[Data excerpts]
=======

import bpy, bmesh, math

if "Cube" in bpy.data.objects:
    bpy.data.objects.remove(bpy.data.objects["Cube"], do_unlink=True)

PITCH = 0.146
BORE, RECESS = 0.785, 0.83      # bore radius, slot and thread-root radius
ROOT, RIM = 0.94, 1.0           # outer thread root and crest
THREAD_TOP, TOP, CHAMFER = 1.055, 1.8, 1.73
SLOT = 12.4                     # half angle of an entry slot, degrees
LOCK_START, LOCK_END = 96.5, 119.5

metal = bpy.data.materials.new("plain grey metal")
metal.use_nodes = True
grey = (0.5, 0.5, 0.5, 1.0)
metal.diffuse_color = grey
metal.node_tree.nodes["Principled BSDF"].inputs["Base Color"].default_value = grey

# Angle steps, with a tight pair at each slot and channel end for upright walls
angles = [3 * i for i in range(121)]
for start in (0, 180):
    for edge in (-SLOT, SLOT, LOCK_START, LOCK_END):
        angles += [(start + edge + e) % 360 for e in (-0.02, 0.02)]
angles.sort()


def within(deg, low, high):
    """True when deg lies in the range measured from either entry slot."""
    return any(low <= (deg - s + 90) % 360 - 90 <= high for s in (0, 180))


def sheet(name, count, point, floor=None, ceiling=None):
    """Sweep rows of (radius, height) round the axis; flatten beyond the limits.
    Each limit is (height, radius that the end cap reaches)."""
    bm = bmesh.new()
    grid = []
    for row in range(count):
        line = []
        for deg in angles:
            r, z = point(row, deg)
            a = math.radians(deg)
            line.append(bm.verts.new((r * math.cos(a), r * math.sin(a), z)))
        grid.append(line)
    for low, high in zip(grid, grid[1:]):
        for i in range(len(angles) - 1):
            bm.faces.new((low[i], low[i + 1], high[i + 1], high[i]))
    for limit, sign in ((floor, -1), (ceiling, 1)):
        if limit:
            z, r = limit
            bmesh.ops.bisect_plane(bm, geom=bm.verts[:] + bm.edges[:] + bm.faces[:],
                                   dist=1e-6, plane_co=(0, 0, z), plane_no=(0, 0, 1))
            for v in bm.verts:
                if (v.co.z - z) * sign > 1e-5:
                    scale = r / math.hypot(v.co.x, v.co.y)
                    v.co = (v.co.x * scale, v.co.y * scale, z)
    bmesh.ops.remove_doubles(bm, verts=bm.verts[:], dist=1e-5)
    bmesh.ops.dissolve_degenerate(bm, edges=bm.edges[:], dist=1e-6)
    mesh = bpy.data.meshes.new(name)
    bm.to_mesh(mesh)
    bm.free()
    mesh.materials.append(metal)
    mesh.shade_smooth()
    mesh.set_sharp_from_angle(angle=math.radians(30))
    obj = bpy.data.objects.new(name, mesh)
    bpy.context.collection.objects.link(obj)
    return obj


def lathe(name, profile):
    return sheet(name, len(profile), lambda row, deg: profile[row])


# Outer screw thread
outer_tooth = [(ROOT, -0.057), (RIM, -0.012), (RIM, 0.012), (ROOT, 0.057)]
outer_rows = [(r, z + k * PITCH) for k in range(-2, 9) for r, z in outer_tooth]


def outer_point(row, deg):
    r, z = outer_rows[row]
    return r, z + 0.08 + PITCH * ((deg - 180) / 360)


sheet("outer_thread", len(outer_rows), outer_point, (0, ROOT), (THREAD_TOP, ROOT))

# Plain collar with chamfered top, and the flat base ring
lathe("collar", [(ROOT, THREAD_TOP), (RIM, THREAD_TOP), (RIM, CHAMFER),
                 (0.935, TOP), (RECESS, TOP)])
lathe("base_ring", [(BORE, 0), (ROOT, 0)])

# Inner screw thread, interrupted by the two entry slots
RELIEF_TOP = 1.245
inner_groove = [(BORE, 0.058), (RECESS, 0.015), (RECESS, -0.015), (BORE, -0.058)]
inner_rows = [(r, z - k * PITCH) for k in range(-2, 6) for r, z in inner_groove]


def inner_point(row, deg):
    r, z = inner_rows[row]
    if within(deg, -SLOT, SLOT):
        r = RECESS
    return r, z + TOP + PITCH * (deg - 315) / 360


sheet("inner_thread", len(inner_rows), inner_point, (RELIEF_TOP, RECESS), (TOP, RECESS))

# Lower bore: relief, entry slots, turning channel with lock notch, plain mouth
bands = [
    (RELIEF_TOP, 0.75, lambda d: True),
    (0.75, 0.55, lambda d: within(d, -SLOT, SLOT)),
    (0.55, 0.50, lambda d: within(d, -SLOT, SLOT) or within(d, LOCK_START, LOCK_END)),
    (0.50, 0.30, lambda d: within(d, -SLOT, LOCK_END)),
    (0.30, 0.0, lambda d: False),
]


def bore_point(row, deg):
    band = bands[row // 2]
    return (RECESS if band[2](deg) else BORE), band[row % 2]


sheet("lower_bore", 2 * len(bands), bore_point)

=======

■ Your assignment
Please return the lines above that run from the line containing "a = math.radians(deg)" to the line containing "scale = r /", inclusive, exactly and with no other lines.

■ Task answer
            a = math.radians(deg)
            line.append(bm.verts.new((r * math.cos(a), r * math.sin(a), z)))
        grid.append(line)
    for low, high in zip(grid, grid[1:]):
        for i in range(len(angles) - 1):
            bm.faces.new((low[i], low[i + 1], high[i + 1], high[i]))
    for limit, sign in ((floor, -1), (ceiling, 1)):
        if limit:
            z, r = limit
            bmesh.ops.bisect_plane(bm, geom=bm.verts[:] + bm.edges[:] + bm.faces[:],
                                   dist=1e-6, plane_co=(0, 0, z), plane_no=(0, 0, 1))
            for v in bm.verts:
                if (v.co.z - z) * sign > 1e-5:
                    scale = r / math.hypot(v.co.x, v.co.y)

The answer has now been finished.